We wandered into town, mooched around the shops and bought some trinkets and souvenirs (the girls LOVE doing this!), had an ice cream, played on our favourite adventure playground, admired the busy-but-still-just-about-socially-distanced beaches and added ‘crabbing’ to our Bude bucket list for next year. It was just what we all needed.
After the success of my Mum’s special birthday dinner last year, we decided to go to Elements again this year for a family meal out. It was our first time venturing to a restaurant (other than the cafe we had lunch in on the day we arrived in Bude) since lockdown and the re-opening of the hospitality industry.
Truthfully, I was a little nervous. Even though the girls are older it’s still quite hard work making sure no-one touches anything, everyone uses sanitiser, hands are kept away from faces, remembering to take masks everywhere and not knowing what it would be like in the restaurant.
We ended up having an ok meal – the ruling about masks only came in a few days previously so the staff were a little inconsistent in wearing them plus I think it was busier than they’d been anticipating so we had to wait a while for our food. It’s a lovely place though and our favourite part is always heading over the road to watch the sunset from the clifftops afterwards. It wasn’t as spectacular a sunset as I was hoping for but we still added some special moments to our memory banks.
Thursday dawned with bright sunshine, clear skies and a cool breeze. We headed out early to meet up with my Aunt for a socially-distanced walk over the cliffs from Crooklets to Northcott Mouth and it was glorious. The views from here will never, ever get old. I honestly think I could walk there every single day and not get tired of the ever-changing yet somehow stoically-steady landscape.
The early wake-up (well, earlier than the girls are used to on holiday!), long walk and bracing sea air meant multiple requests for a lazy afternoon. We obliged, then decided to say yes to something they had been begging to do since we arrived in Bude: swim in the Sea Pool.
Would you believe we’ve never, ever done it, in all our years of visiting Bude? Apparently our trip to Cornwall during Covid-19 was the year to change that. They were SO excited, had an absolutely brilliant time and I’m pretty sure it’s now going to be an annual tradition no matter what time of year we go (although we might need to invest in some wetsuits if we happen to be there during the chillier months!).
Last year we visited Bude Farmer’s Market for the first time and we were keen to return again this year to help support local makers and growers rebuild their businesses – Cornwall during Covid-19 has really been impacted by lower visitor numbers. The Farmer’s Market takes place every Friday from Good Friday in April right the way through to September and whilst there were definitely less stalls when we visited this time, it was lovely to see everyone’s friendly faces, to stop for a socially-distanced chat with people and to make a couple of quirky purchases.

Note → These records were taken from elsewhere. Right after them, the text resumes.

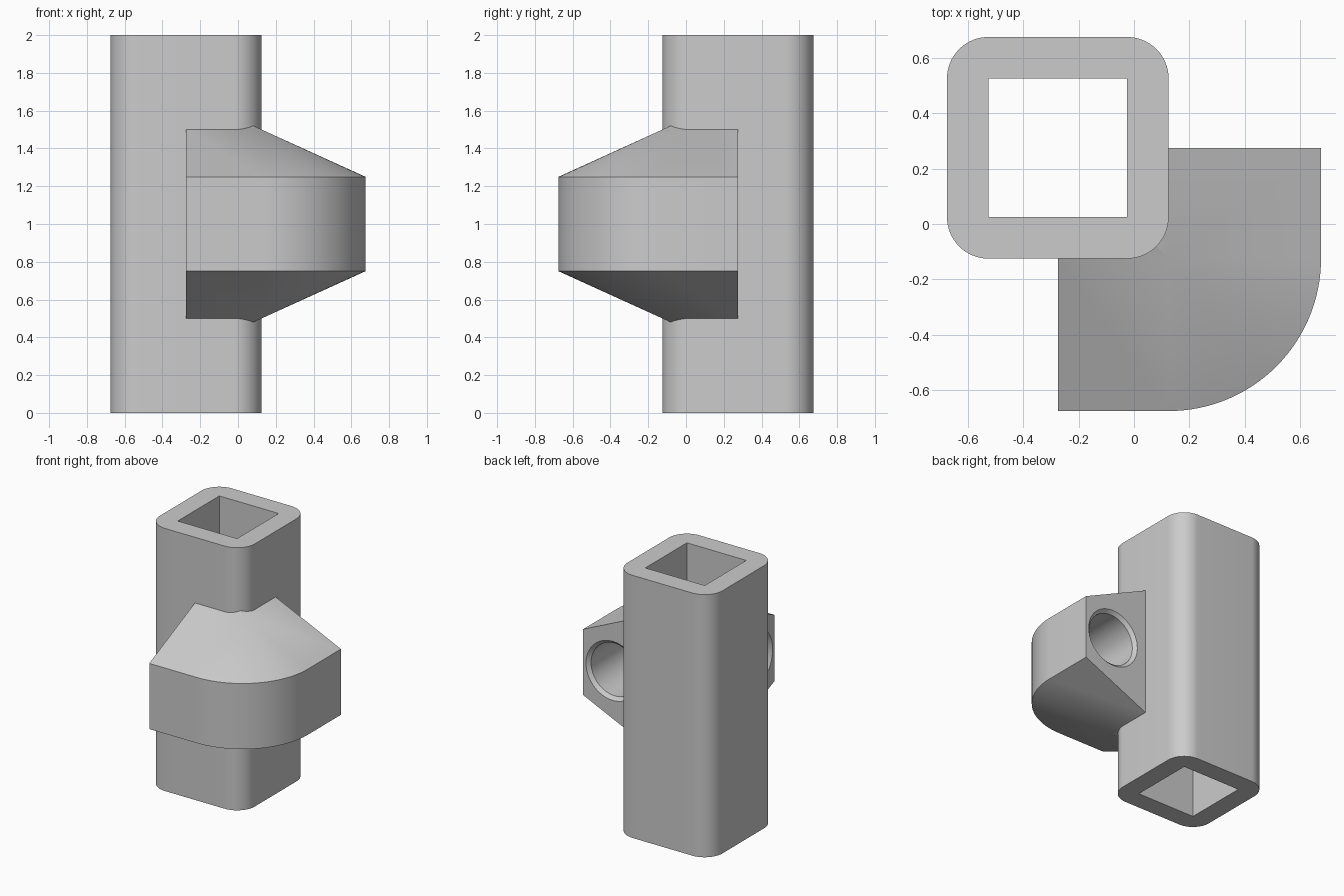
import bpy, bmesh
from math import sin, cos, pi
from mathutils import Vector

cube = bpy.data.objects.get("Cube")
if cube:
    bpy.data.objects.remove(cube, do_unlink=True)

grey = bpy.data.materials.new("plain grey")
grey.use_nodes = True
colour = (0.6, 0.6, 0.6, 1)
grey.diffuse_color = colour
grey.node_tree.nodes["Principled BSDF"].inputs["Base Color"].default_value = colour

H = 2.0                      # post height
MID = H / 2                  # bore height
POST = Vector((-0.275, 0.275))   # post centre
BEND = Vector((0.125, -0.125))   # pivot of the bend
END = 0.4                    # straight length either side of the bend
ARC = 32


def finish(name, bm):
    bmesh.ops.remove_doubles(bm, verts=bm.verts, dist=1e-5)
    bmesh.ops.recalc_face_normals(bm, faces=bm.faces)
    mesh = bpy.data.meshes.new(name)
    bm.to_mesh(mesh)
    bm.free()
    mesh.materials.append(grey)
    obj = bpy.data.objects.new(name, mesh)
    bpy.context.collection.objects.link(obj)
    return obj


def loft(name, rings, close_ends):
    """Skin a list of closed rings, capping both ends or joining them."""
    bm = bmesh.new()
    vs = [[bm.verts.new(p) for p in ring] for ring in rings]
    n = len(vs[0])
    pairs = list(zip(vs, vs[1:])) if close_ends else list(zip(vs, vs[1:] + vs[:1]))
    for a, b in pairs:
        for i in range(n):
            j = (i + 1) % n
            bm.faces.new((a[i], a[j], b[j], b[i]))
    if close_ends:
        bm.faces.new(vs[0])
        bm.faces.new(vs[-1])
    return finish(name, bm)


def smooth(obj):
    bpy.ops.object.select_all(action='DESELECT')
    obj.select_set(True)
    bpy.context.view_layer.objects.active = obj
    bpy.ops.object.shade_smooth_by_angle(angle=pi / 7)


# Square post: rounded outside, sharp square hole
def rounded_square(half, radius, steps, z):
    points = []
    for q in range(4):
        a0 = q * pi / 2
        sx, sy = ((1, 1), (-1, 1), (-1, -1), (1, -1))[q]
        for k in range(steps + 1):
            a = a0 + k / steps * pi / 2
            points.append((POST.x + sx * (half - radius) + radius * cos(a),
                           POST.y + sy * (half - radius) + radius * sin(a), z))
    return points


post = loft("square_post", [rounded_square(0.4, 0.15, 16, 0), rounded_square(0.4, 0.15, 16, H),
                            rounded_square(0.25, 0, 16, H), rounded_square(0.25, 0, 16, 0)], False)
smooth(post)


# Sleeve: tapered section swept around the post corner
def sleeve_ring(base, outward, inward):
    inner, outer = base + inward * 0.075, base + outward * 0.55
    section = ((inner, 0.5 + 0.075 / 2.2), (base, 0.5), (outer, 0.25),
               (outer, -0.25), (base, -0.5), (inner, -0.5 - 0.075 / 2.2))
    return [(p.x, p.y, MID + z) for p, z in section]


front, side = Vector((0, -1)), Vector((1, 0))
bend_dirs = [Vector((sin(k / ARC * pi / 2), -cos(k / ARC * pi / 2))) for k in range(ARC + 1)]
start, stop = BEND - side * END, BEND - front * END
bm_rings = [sleeve_ring(start, front, -front)]
bm_rings += [sleeve_ring(BEND, d, Vector((-1, 1))) for d in bend_dirs]
bm_rings += [sleeve_ring(stop, side, -side)]


def build_sleeve():
    bm = bmesh.new()
    vs = [[bm.verts.new(p) for p in ring] for ring in bm_rings]
    for a, b in zip(vs, vs[1:]):
        for i in range(6):
            j = (i + 1) % 6
            corners = []
            for v in (a[i], a[j], b[j], b[i]):
                if all((v.co - c.co).length > 1e-5 for c in corners):
                    corners.append(v)
            if len(corners) > 2:
                bm.faces.new(corners)
    bm.faces.new(vs[0])
    bm.faces.new(vs[-1])
    return finish("corner_sleeve", bm)


sleeve = build_sleeve()


# Bore: round channel following the bend, chamfered at both mouths
def circle(base, outward, radius):
    pts = []
    for k in range(48):
        a = k / 48 * 2 * pi
        p = base + outward * (0.3 + radius * cos(a))
        pts.append((p.x, p.y, MID + radius * sin(a)))
    return pts


mouth = ((END + 0.02, 0.245), (END - 0.025, 0.2))
rings = [circle(BEND - side * d, front, r) for d, r in mouth]
rings += [circle(BEND, d, 0.2) for d in bend_dirs]
rings += [circle(BEND - front * d, side, r) for d, r in reversed(mouth)]
cutter = loft("bore_cutter", rings, True)
cutter.hide_render = True

cut = sleeve.modifiers.new("bore", 'BOOLEAN')
cut.operation = 'DIFFERENCE'
cut.solver = 'EXACT'
cut.object = cutter
bpy.ops.object.select_all(action='DESELECT')
sleeve.select_set(True)
bpy.context.view_layer.objects.active = sleeve
bpy.ops.object.modifier_apply(modifier=cut.name)
bpy.data.objects.remove(cutter, do_unlink=True)
smooth(sleeve)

After lunch we fulfilled our tradition of heading back down to the beach one last time to say goodbye to the sea on our final day before we checked out and headed home the next morning. The morning sunshine had clouded over a bit but not enough to stop the youngest two plunging into the waves up to their necks. They had the time of their lives, emerging almost an hour later shivering and with chattering teeth, the happiest I’ve seen them for a long time.
We’d all really needed this break and it felt like it was over far too quickly. We’re so very grateful that we had the opportunity to escape to our happy place by the sea, overjoyed that Sophie was able to come with us by being part of our ‘bubble’, and whilst Cornwall during Covid-19 was certainly different from what we’re used to, it didn’t impact on us too much, we followed all the rules and were still able to have a great time and make some new, wonderful memories.
We’re already counting down the days to our next visit!
If you’re heading to Bude any time soon, or thinking of booking a trip here next year, do check out my other Cornwall posts for ideas: